“Bowen thought about Fielding. Perhaps it was worth dying in your forties if two hundred years later you were the only non-contemporary novelist who could be read with unaffected and whole-hearted interest, the only one who never had to be apologized for or excused on grounds of changing taste. And how enviable to live in the world of his novels, where duty was plain, evil arose out of malevolence and a starving wayfarer could be invited indoors without fear. Did that make it a simplified world? Perhaps, but that hardly mattered beside the existence of a moral seriousness that could be made apparent without evangelical puffing and huffing.” [2]

Notes[edit]

The model for 'Oates' in the novel was J.G.('Billy') Barley, an 'English business type' - he worked as a translator in the offices of a Portuguese family named Pinto Basto, friends of John Aeron-Thomas. a Swansea industrialist. Barley grew up in Portugal and had Portuguese nationality, but his father was English.[3] Amis called him, in a letter to Philip Larkin (10 July 1955) - 'very amiable in a childish way, which is a heap better than some mature ways' - 'he doesn't quite know which country he belongs to - he is a motor-bike maniac, endlessly discussing the engine of his German motor-scooter ("This is one of the only twelve that were ever put on the market in Portugal").'

The models for Harry and Isabelle Bannion - were the Tyrrells,[4] (friends of the Browns, the Browns worked at the University College of Swansea) -- 'the wife is a Goanese lady, a devout RC, he, a Belfast Prod by origin'.

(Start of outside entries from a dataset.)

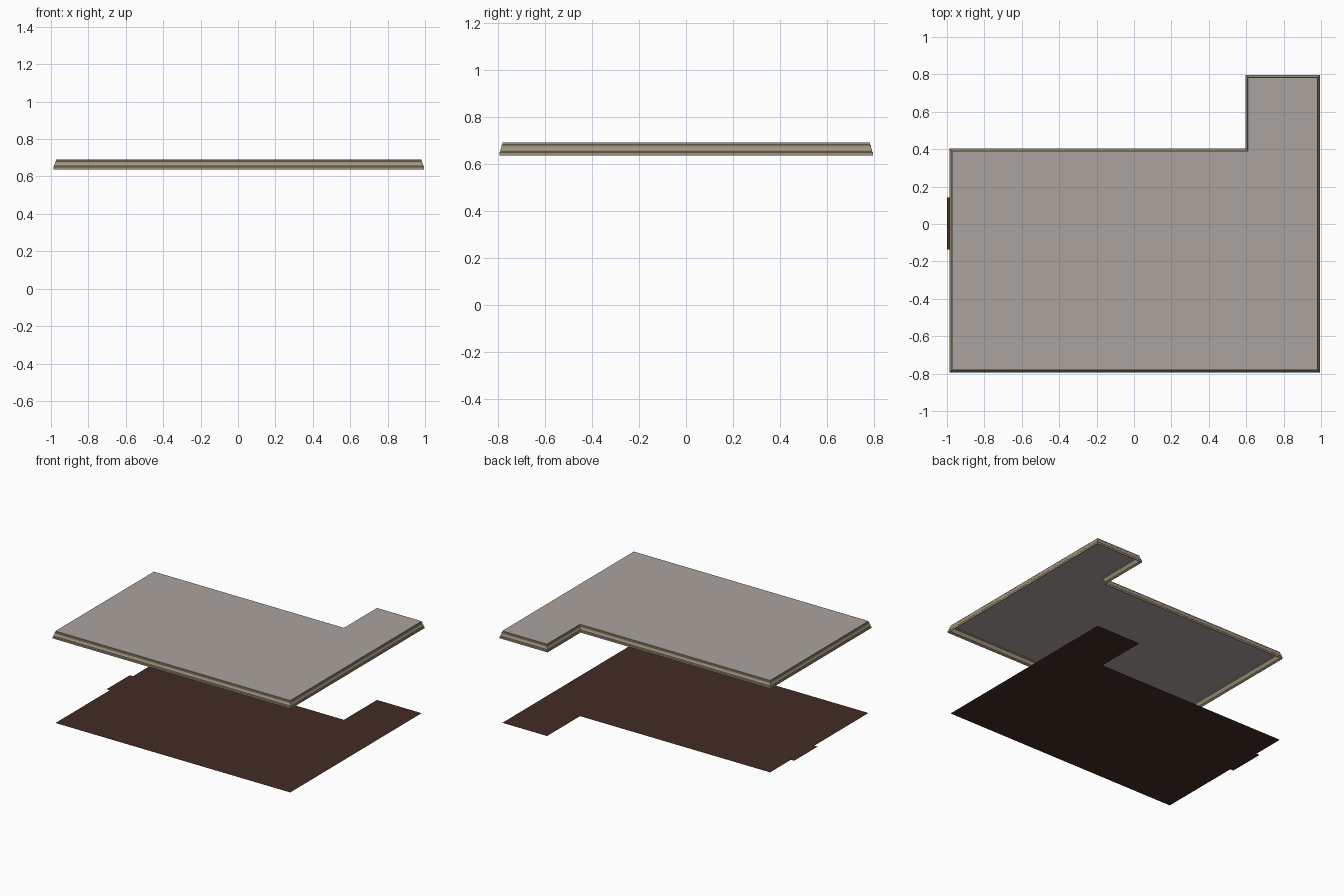
import bpy, bmesh

if "Cube" in bpy.data.objects:
    bpy.data.objects.remove(bpy.data.objects["Cube"])

# L-shaped room outline (counter-clockwise) with outward direction per corner
OUTLINE = [
    ((-0.973, -0.780), (-1, -1)),
    ((0.981, -0.780), (1, -1)),
    ((0.981, 0.782), (1, 1)),
    ((0.609, 0.782), (-1, 1)),
    ((0.609, 0.390), (-1, 1)),
    ((-0.973, 0.390), (-1, 1)),
]
CEILING_Z = 0.692


def material(name, rgb):
    def lin(c):
        c /= 255
        return c / 12.92 if c <= 0.04045 else ((c + 0.055) / 1.055) ** 2.4
    m = bpy.data.materials.new(name)
    m.diffuse_color = (*[lin(c) for c in rgb], 1)
    m.use_nodes = True
    m.node_tree.nodes["Principled BSDF"].inputs["Base Color"].default_value = m.diffuse_color
    return m


def finish(name, bm, mat):
    mesh = bpy.data.meshes.new(name)
    bm.to_mesh(mesh)
    bm.free()
    mesh.materials.append(mat)
    ob = bpy.data.objects.new(name, mesh)
    bpy.context.collection.objects.link(ob)
    return ob


def ring(bm, offset, z):
    return [bm.verts.new((x + sx * offset, y + sy * offset, z))
            for (x, y), (sx, sy) in OUTLINE]


wood = material("dark_brown_floor", (66, 44, 36))
plaster = material("warm_grey_ceiling", (170, 164, 159))
trim = material("tan_trim", (160, 148, 126))

# floor sheet
bm = bmesh.new()
bm.faces.new(ring(bm, 0, 0))
finish("floor", bm, wood)

# door threshold on the left side
bm = bmesh.new()
bm.faces.new([bm.verts.new((x, y, 0)) for x, y in
              ((-1.0, -0.136), (-0.973, -0.136), (-0.973, 0.142), (-1.0, 0.142))])
finish("door_threshold", bm, wood)

# ceiling sheet
bm = bmesh.new()
bm.faces.new(ring(bm, 0, CEILING_Z))
finish("ceiling", bm, plaster)

# stepped crown moulding: profile of (outward offset, height) swept round the room
PROFILE = [(0.000, CEILING_Z), (0.000, 0.685), (0.004, 0.681), (0.004, 0.675),
           (0.006, 0.668), (0.010, 0.661), (0.010, 0.655), (0.014, 0.650),
           (0.014, 0.638), (0.010, 0.638)]
bm = bmesh.new()
rings = [ring(bm, d, z) for d, z in PROFILE]
n = len(OUTLINE)
for upper, lower in zip(rings, rings[1:]):
    for i in range(n):
        j = (i + 1) % n
        bm.faces.new((lower[i], lower[j], upper[j], upper[i]))
finish("crown_moulding", bm, trim)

References[edit]

  1. ^ The Guardian, review of Amis biography, guardian article
  2. ^ TLS 16 October 2013
  3. ^ The Letters of Kingsley Amis, edited by Zachary Leader, p.429
  4. ^ The Letters of Kingsley Amis, p.440

External links[edit]